tXtFL Bowl 1.0 | 2.0 | 3.0 | 4.0 | 5.0 | 6.0 | All
Testing 0.9.2 | 1.0.0 | 1.1.1/2.0.0pre
Prepare for tXtFL Bowl 2.0! While we wait for the AFC/NFC division championships to choose their winners, check out last year's bowl, tXtFL Bowl 1.0, based on tXtFL 0.9.1.
This year's bowl will take advantage of the recently released tXtFL 0.9.2. You can also view more game testing of v.0.9.2.
Our goal is to test our football game model...and make some fantasy predictions while we're at it. Feel free to download a copy of tXtFL and start making predictions of your own.
Results | Methods | Analysis | Conclusions
For each game, we recorded the points at the end of each quarter. At the end of the game, we record and highlighted stats of major players before reverting the spec files to original form. A summary includes each game and mean scores from all games. Along the way, we made notes about potential tXtFL bugs, and we intend to continue analyzing the stats to generate more realistic game models.

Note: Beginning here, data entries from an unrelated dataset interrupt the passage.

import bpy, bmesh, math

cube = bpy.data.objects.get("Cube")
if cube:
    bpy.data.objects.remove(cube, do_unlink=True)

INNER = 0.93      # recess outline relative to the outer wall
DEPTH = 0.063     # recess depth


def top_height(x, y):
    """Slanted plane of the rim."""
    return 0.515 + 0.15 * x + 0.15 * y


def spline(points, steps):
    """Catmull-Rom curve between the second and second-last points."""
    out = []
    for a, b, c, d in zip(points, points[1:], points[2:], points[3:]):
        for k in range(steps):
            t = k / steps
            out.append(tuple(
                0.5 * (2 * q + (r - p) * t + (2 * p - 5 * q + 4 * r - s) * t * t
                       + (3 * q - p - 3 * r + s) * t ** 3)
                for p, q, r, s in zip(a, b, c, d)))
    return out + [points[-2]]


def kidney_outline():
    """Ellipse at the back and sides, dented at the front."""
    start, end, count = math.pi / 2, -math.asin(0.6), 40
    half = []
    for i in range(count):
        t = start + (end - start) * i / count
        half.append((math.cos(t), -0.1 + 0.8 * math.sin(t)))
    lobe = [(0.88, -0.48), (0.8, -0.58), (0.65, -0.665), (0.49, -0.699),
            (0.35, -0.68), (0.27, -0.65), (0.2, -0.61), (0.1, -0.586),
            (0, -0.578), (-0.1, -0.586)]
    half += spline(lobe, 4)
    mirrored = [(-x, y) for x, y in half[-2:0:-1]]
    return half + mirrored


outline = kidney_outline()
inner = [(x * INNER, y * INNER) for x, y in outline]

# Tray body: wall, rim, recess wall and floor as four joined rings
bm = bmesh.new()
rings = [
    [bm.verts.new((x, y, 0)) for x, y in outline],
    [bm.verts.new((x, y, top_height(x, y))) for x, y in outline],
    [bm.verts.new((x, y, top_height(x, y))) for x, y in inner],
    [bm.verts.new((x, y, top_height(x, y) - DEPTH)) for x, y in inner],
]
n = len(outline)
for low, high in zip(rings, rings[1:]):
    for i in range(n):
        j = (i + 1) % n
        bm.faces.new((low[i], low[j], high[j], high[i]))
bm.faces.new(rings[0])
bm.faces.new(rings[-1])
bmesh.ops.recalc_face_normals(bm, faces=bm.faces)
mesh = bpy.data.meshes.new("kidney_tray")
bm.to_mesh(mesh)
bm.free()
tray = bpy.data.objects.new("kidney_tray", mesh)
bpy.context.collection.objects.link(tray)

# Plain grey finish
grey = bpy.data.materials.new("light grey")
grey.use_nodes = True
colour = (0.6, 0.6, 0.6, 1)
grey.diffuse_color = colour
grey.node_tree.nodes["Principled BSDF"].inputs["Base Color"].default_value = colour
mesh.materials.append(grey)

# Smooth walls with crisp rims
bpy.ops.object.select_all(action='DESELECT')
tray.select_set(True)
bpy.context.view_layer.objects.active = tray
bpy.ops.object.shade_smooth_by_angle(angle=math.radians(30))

Plaxico was more accurate than most predicted—our sim included. The New York Giant's receiver Plaxico Burress predicted a score of 23-17 with victory in the hands of the Giants, and even this score overestimated the final tally. One number was right, the 17, but this score belonged to the Giants. And the really crazy thing? The Giants were on top. The real scores came out to be roughly half of the tXtFL predicted scores, and the overall winner came from the underdogged, unexpected, unprecedented Giants.
The lowest predictions from the simulator never quite brushed with the depth of the real scores, but we did see a couple games with NYG scores at 26 points, within a field goal of Plaxico's prediction, and one game where NWE output a modest 22 points. But even these scores overestimated the real things by over a touchdown.
Did something go wrong?
We're inclined of course to say that the Giants and especially the Patriots went wrong, but there's no room in football or simulators for a failure to learn from inaccurate predictions. One of the difficulties of the current tXtFL drafting system is that intangible skill levels, such as hands, feet, smarts, have to be hand-edited into individual players. Teams also have coaching values that require hand-editing, and to keep the simulator as objective as possible, we opted to leave the default values for the simulation. We also don't have any parameters available for, say, over-confidence.
It would be extremely difficult in our opinion to create such values without an objective team of observers who could enter such values. The user (eg you) of course is free to edit any of these values and might be inclined to customize players particular importance, such as those from your favorite team or for your all-star batch of pros.
tXtFL 0.9.2 probably came close to predicting the score predictions for Super Bowl XLII, but not quite so close to the real scores. The simulator remains subject to skewing by the numbers, without adequately taking into account the irregularities of real-life football. The hand-editable player skill values and team coaching points has emerged as a possible measure to fill in the gap between objective number-crunching and subjective weighting but requires a broad knowledge of individual players and their teams. Future methods to simplify this process or to incorporate a wider variety of objective parameters would help improve the simulator's accuracy.